It is generally acknowledged, and empirical experiments confirm, that when using two eyes, our threshold of detection of faint objects is approximately 1.4 times as good as with one eye.2 This is a consequence of what is called binocular summation,3 which is itself probably a result of at least two different phenomena:

• Statistical summation. For objects of a low threshold of visibility, there is a greater probability that photons from the object will be detected by at least one of two detectors (in this case, eyes) than by a single detector. If the probability of detection in one detector is just over 0.5, then the probability of detection in both is indeed approximately 1.4 times greater. For example, for a detection probability of 0.6 in one detector, the probability of detection in one of two identical detectors is given by:

P(Both) = P(Right) OR P(Left) - (P(Right) AND P(Left)) = 0.6 + 0.6 - (0.6 x 0.6) = 0.84 0.84/0.6 = 1.4

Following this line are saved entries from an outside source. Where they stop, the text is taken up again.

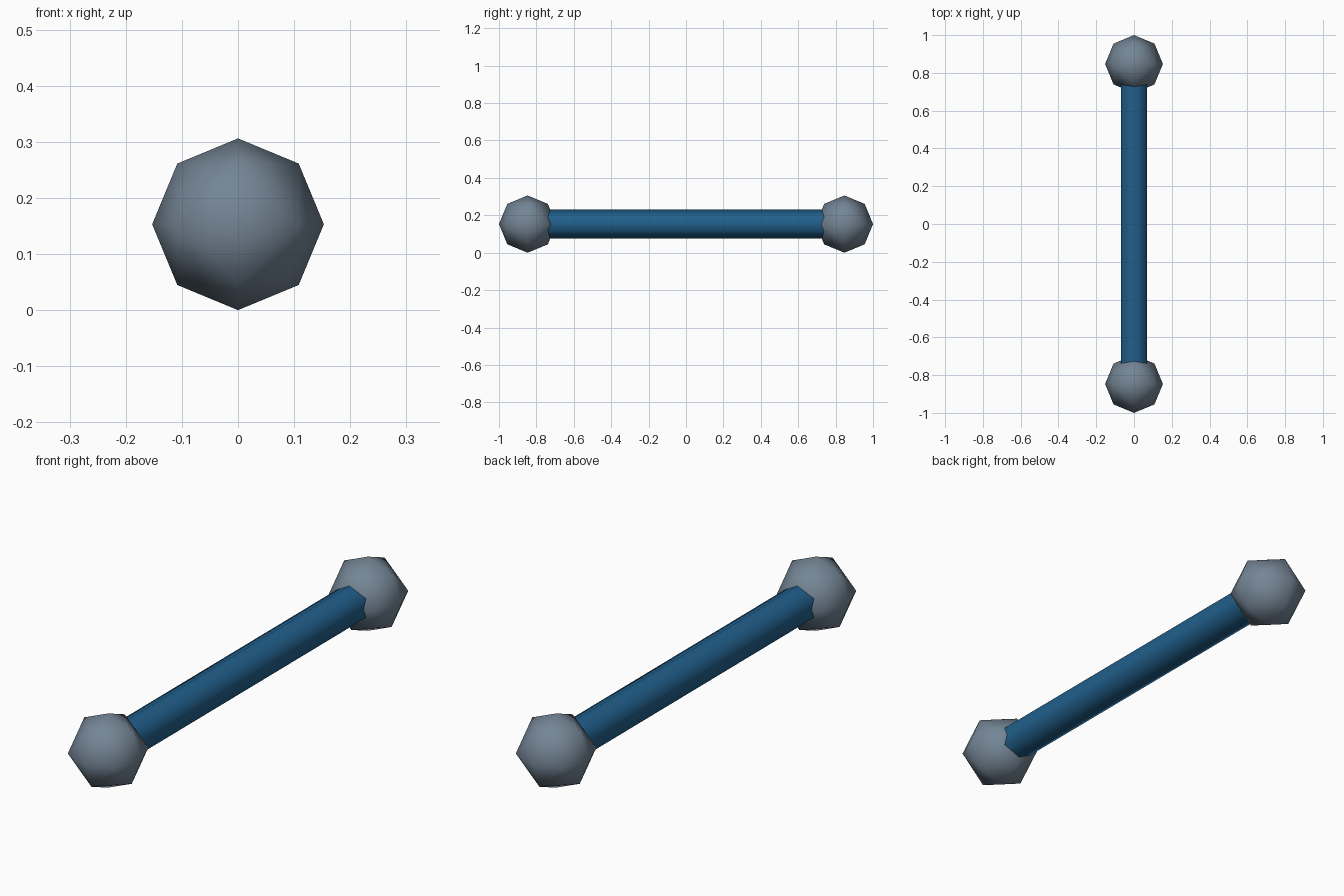
import bpy, bmesh, math
from itertools import product

if "Cube" in bpy.data.objects:
    bpy.data.objects.remove(bpy.data.objects["Cube"])

R_BALL, Y_BALL, R_BAR = 0.153, 0.847, 0.078


def material(name, color):
    m = bpy.data.materials.new(name)
    m.diffuse_color = (*color, 1)
    m.use_nodes = True
    m.node_tree.nodes["Principled BSDF"].inputs["Base Color"].default_value = m.diffuse_color
    return m


def add_object(name, bm, mat, location):
    bmesh.ops.recalc_face_normals(bm, faces=bm.faces)
    for f in bm.faces:
        f.smooth = True
    mesh = bpy.data.meshes.new(name)
    bm.to_mesh(mesh)
    bm.free()
    mesh.materials.append(mat)
    ob = bpy.data.objects.new(name, mesh)
    ob.location = location
    bpy.context.collection.objects.link(ob)
    return ob


grey = material("slate grey", (0.175, 0.235, 0.30))
blue = material("steel blue", (0.015, 0.115, 0.26))

# End balls: octahedron subdivided once onto a sphere (6 axis points, 12 edge points)
for name, side in (("front_ball", -1), ("back_ball", 1)):
    bm = bmesh.new()
    for p in product((-1, 0, 1), repeat=3):
        n = sum(map(abs, p))
        if n in (1, 2):
            bm.verts.new([c * R_BALL / math.sqrt(n) for c in p])
    bmesh.ops.convex_hull(bm, input=bm.verts)
    add_object(name, bm, grey, (0, side * Y_BALL, R_BALL))

# Six-sided bar between the balls, with a corner pointing up
bm = bmesh.new()
rings = [[bm.verts.new((R_BAR * math.sin(math.tau * i / 6), y, R_BAR * math.cos(math.tau * i / 6)))
          for i in range(6)] for y in (-Y_BALL, Y_BALL)]
for i in range(6):
    j = (i + 1) % 6
    bm.faces.new((rings[0][i], rings[0][j], rings[1][j], rings[1][i]))
add_object("bar", bm, blue, (0, 0, R_BALL))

• Physiological summation. This is essentially an improvement of signal-to-noise ratio (SNR). The signals from each eye are added, but the random neural noise is partially canceled. If the noise is random, the resulting improvement in SNR will be V2, or approximately 1.4.

The consequence of binocular summation is that, with two eyes, we experience an improvement in both acuity of vision and in contrast. This is apparent when we have our eyes tested by an optometrist, where we notice that the eye chart is easier to read with both eyes than with one eye alone. It is easy to demonstrate this with binoculars: find an object that you can only just detect, or a double star that you can only just split, with both eyes, then cap each objective in turn. You may even notice it while reading this page! However, this is only true for well-corrected vision; if the image in one eye is sufficiently degraded, then the consequence is that binocular vision is degraded to below the performance for the good eye. This obviously has implications for when we use binoculars.

Another bonus of using two eyes is stereopsis. Although astronomical objects are obviously far too distant for them to be seen with true stereoscopic vision, when we use both eyes, there is an illusion of stereoscopic vision that enhances the aesthetic attributes of many objects. I find this effect particularly apparent with rich open clusters, especially when there are stars of obviously different colors.

Lastly, when you observe with two eyes one eye sees the small part of the field of the other eye that is obliterated by the blind spot, the location on the retina where the optic nerve enters the eye. In this sense, the binocular can be said to give a more complete view than single-eye observing.